This summer the city has seen an increase in complaints about substandard housing. The problems within these homes  can range from no water hookups to dangerous, unauthorized structure modifications. The complaints come from either those who are living in rental properties or neighbors that recognize a problem is likely taking place. 

Community Development Director Jessica Scott said her department responded to three of these complaints last week.

“There are basic safety ordinances for anywhere you live,” Scott said. “You have to have running water for health and safety reasons. Your bedroom has to have a window so if your place catches on fire you can get out.”

She said the properties that do not have water either come from landlords who have not paid the water bill on properties where the water is supposed to be included in the rent or from properties where the city has denied water hookups because the building has already been condemned. 

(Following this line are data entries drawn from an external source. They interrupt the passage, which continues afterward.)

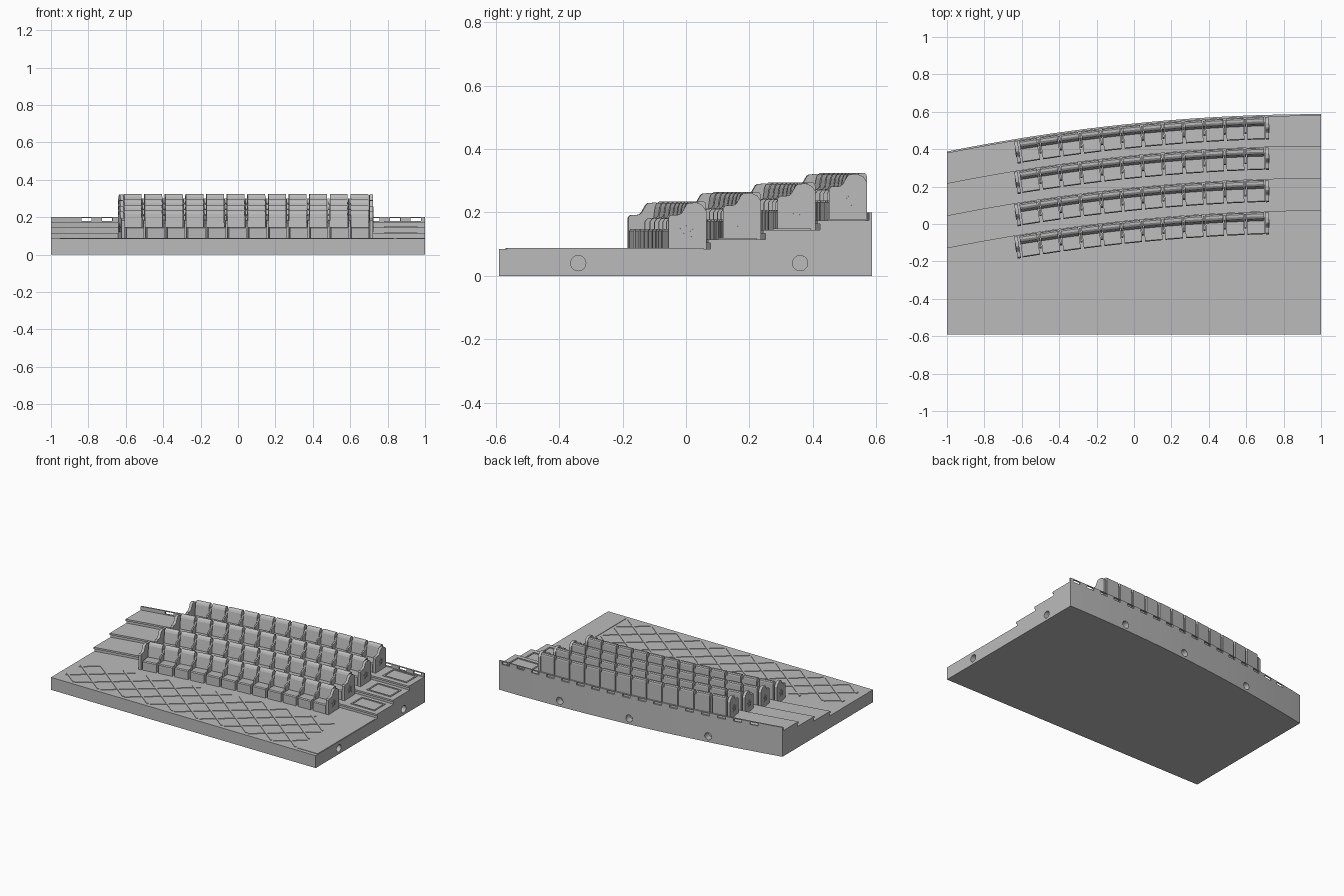
import bpy, bmesh, math
from mathutils import Matrix, Vector

if "Cube" in bpy.data.objects:
    bpy.data.objects.remove(bpy.data.objects["Cube"])

gray = bpy.data.materials.new("plain gray")
gray.diffuse_color = (0.5, 0.5, 0.5, 1)
gray.use_nodes = True
gray.node_tree.nodes["Principled BSDF"].inputs["Base Color"].default_value = gray.diffuse_color

FLOOR, RISE = 0.085, 0.03
EDGES = [0.07, 0.2425, 0.415, 0.5875]   # rear edge of each tier at x = 1


def curve(k, x):
    return EDGES[k] - 0.05 * (1 - x) ** 2


def yaw(x):
    return math.atan(0.1 * (1 - x))


def finish(bm, name):
    bmesh.ops.recalc_face_normals(bm, faces=bm.faces)
    me = bpy.data.meshes.new(name)
    bm.to_mesh(me)
    bm.free()
    me.materials.append(gray)
    return me


def add(name, me, loc=(0, 0, 0), rot=0):
    ob = bpy.data.objects.new(name, me)
    ob.location = loc
    ob.rotation_euler.z = rot
    bpy.context.collection.objects.link(ob)
    return ob


def box(bm, center, size, rot=0):
    m = (Matrix.Translation(center) @ Matrix.Rotation(rot, 4, 'Z')
         @ Matrix.Diagonal((*size, 1)))
    bmesh.ops.create_cube(bm, size=1, matrix=m)


def slab(bm, profile, x0, x1):
    """Extrude a (y, z) profile along x."""
    a = [bm.verts.new((x0, y, z)) for y, z in profile]
    b = [bm.verts.new((x1, y, z)) for y, z in profile]
    n = len(profile)
    bm.faces.new(a)
    bm.faces.new(b[::-1])
    for i in range(n):
        bm.faces.new((a[i], a[(i + 1) % n], b[(i + 1) % n], b[i]))


# Stepped platform: stair section swept along the curved tiers
def section(x):
    pts = [(-0.59, 0), (-0.59, FLOOR)]
    for k in range(3):
        z, c = FLOOR + RISE * k, curve(k, x)
        pts += [(c + 0.008, z), (c + 0.008, z + 0.018), (c, z + 0.018), (c, z + RISE)]
    c = curve(3, x)
    return pts + [(c - 0.01, 0.175), (c - 0.01, 0.2), (c, 0.2), (c, 0)]


bm = bmesh.new()
rings = []
for i in range(25):
    x = -1 + i / 12
    rings.append([bm.verts.new((x, y, z)) for y, z in section(x)])
for a, b in zip(rings, rings[1:]):
    for i in range(len(a)):
        j = (i + 1) % len(a)
        bm.faces.new((a[i], a[j], b[j], b[i]))
bm.faces.new(rings[0])
bm.faces.new(rings[-1][::-1])
platform = add("platform", finish(bm, "platform"))

# Cutters: round sockets in the right and back faces, slots in the rear rail
bm = bmesh.new()
for y in (-0.34, 0.36):
    bmesh.ops.create_cone(bm, cap_ends=True, segments=24, radius1=0.024, radius2=0.024, depth=0.1,
                          matrix=Matrix.Translation((1, y, 0.04)) @ Matrix.Rotation(math.pi / 2, 4, 'Y'))
for x in (-0.5, 0.05, 0.55):
    bmesh.ops.create_cone(bm, cap_ends=True, segments=24, radius1=0.024, radius2=0.024, depth=0.1,
                          matrix=Matrix.Translation((x, curve(3, x), 0.04))
                          @ Matrix.Rotation(yaw(x), 4, 'Z') @ Matrix.Rotation(math.pi / 2, 4, 'X'))
for i in range(17):
    x = -0.81 + 0.11 * i
    box(bm, (x, curve(3, x) - 0.005, 0.1875), (0.055, 0.05, 0.017), yaw(x))
cutter = add("socket_cutter", finish(bm, "socket_cutter"))
cutter.hide_render = True
mod = platform.modifiers.new("sockets", 'BOOLEAN')
mod.operation, mod.solver, mod.object = 'DIFFERENCE', 'EXACT', cutter
bpy.context.view_layer.update()
cut = bpy.data.meshes.new_from_object(platform.evaluated_get(bpy.context.evaluated_depsgraph_get()))
platform.modifiers.clear()
platform.data = cut
bpy.data.objects.remove(cutter)

# Crossed ridges on the front floor
bm = bmesh.new()
for ang in (math.radians(38), math.radians(-38)):
    d = Vector((math.cos(ang), math.sin(ang)))
    nrm = Vector((-d.y, d.x))
    for i in range(-12, 13):
        o = Vector((0, -0.35)) + nrm * (i * 0.115)
        ts = []
        for s in range(-300, 301):
            p = o + d * s * 0.005
            if -0.95 < p.x < 0.83 and -0.565 < p.y < curve(0, p.x) - 0.18:
                ts.append(s * 0.005)
        if len(ts) > 8:
            c = o + d * (ts[0] + ts[-1]) / 2
            box(bm, (c.x, c.y, FLOOR + 0.0005), (ts[-1] - ts[0], 0.011, 0.006), ang)
add("floor_ridges", finish(bm, "floor_ridges"))

# Aisle: raised floor strip and framed treads at the right
bm = bmesh.new()
box(bm, (0.922, -0.255, FLOOR + 0.0005), (0.15, 0.62, 0.005))
for k in (1, 2, 3):
    z, yc = FLOOR + RISE * k, curve(k, 0.87) - 0.08
    for s in (-1, 1):
        box(bm, (0.87 + s * 0.085, yc, z + 0.001), (0.01, 0.11, 0.006))
        box(bm, (0.87, yc + s * 0.055, z + 0.001), (0.18, 0.01, 0.006))
add("aisle", finish(bm, "aisle"))

# Seat: cushion plus leaning backrest with rounded top
bm = bmesh.new()
slab(bm, [(-0.118, 0), (-0.118, 0.057), (-0.113, 0.063), (-0.03, 0.059), (-0.03, 0)], -0.047, 0.047)
slab(bm, [(-0.034, 0), (-0.046, 0.062), (-0.036, 0.132), (-0.031, 0.144), (-0.022, 0.15),
          (-0.009, 0.15), (-0.002, 0.145), (0, 0.136), (0, 0)], -0.047, 0.047)
seat = finish(bm, "seat")

# Armrest between seats
bm = bmesh.new()
slab(bm, [(-0.085, 0), (-0.085, 0.085), (-0.078, 0.095), (-0.045, 0.1), (-0.032, 0.125),
          (-0.006, 0.125), (-0.006, 0)], -0.005, 0.005)
armrest = finish(bm, "armrest")


# End panel with a curved shoulder and a thin star outline on the outer side
def end_panel(side):
    bm = bmesh.new()
    prof = [(-0.12, 0), (-0.12, 0.098), (-0.113, 0.106), (-0.085, 0.108)]
    prof += [(-0.085 + 0.03 * t, 0.108 + 0.037 * (0.5 - 0.5 * math.cos(math.pi * t)))
             for t in (0.25, 0.5, 0.75, 1)]
    prof += [(-0.03, 0.146), (-0.012, 0.138), (0, 0.12), (0, 0)]
    slab(bm, prof, -0.009, 0.009)
    rings = []
    for scale in (1, 0.78):
        pts = []
        for i in range(10):
            r = (0.025 if i % 2 == 0 else 0.0105) * scale
            a = math.pi / 2 + i * math.pi / 5
            pts.append((-0.06 + r * math.cos(a), 0.057 + r * math.sin(a)))
        rings.append(pts)
    out, inn = rings
    for i in range(10):
        j = (i + 1) % 10
        slab(bm, [out[i], out[j], inn[j], inn[i]], side * 0.008, side * 0.012)
    return finish(bm, "end_panel")


panels = {-1: end_panel(-1), 1: end_panel(1)}

# Four rows of twelve seats following the curve
for k in range(4):
    z = FLOOR + RISE * k

    def place(name, me, x):
        gap = 0.012 if k == 3 else 0.002
        add(f"{name}_{k + 1}", me, (x, curve(k, x) - gap, z), yaw(x))

    for i in range(12):
        x = -0.567 + 0.1105 * i
        place("seat", seat, x)
        if i < 11:
            place("armrest", armrest, x + 0.05525)
    place("left_end_panel", panels[-1], -0.632)
    place("right_end_panel", panels[1], 0.71)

“There have been cases where we’ve told the owner that we cannot hook up water because the building is uninhabitable but they’ll just rent it out anyway and tell the tenant to use the restroom somewhere else,” Scott said. 

Another recent problem has been people who illegally subdivide homes into smaller apartments. 

“Here lately we’ve had an influx of people going in and dividing their house into smaller rooms then renting them out,”  Scott said. This can lead to “apartments” with no bathrooms and too many people living in a small space.

Assistant City Manager Kevin Boatright encouraged anyone who believes they may be renting a substandard home — or anyone who feels their neighbors might be living in a substandard home — to report it to Development Services. 

“We at the city, we’re not going to know there’s a problem unless they bring that to Development Services,” Boatright said. “Then they can either go visit the property to confirm violations or let the renter know their problem is outside the city’s purview and something to address with their landlord.”

Boatright said that sometimes renters are afraid to report violations out of fear of retaliation.

“I think sometimes people don’t let us know because they are afraid of being evicted, and they think if they come to us with a complaint the landlord might retaliate and they’ll have no place to live,” Boatright said.

Sometimes the situation is so bad the city has no choice but to force the renters to leave until the problem is corrected, and sometimes things are so bad the building gets condemned. Boatright said when that happens the city works with government and charitable agencies to find temporary accommodation and the landlords are fined.

“These people are preying on people with no other choices,” Scott said. “And then they (the landlords) come to us and say we’re picking on the poor. But no one should ever have to live like that. We’re just trying to help people as best we can.”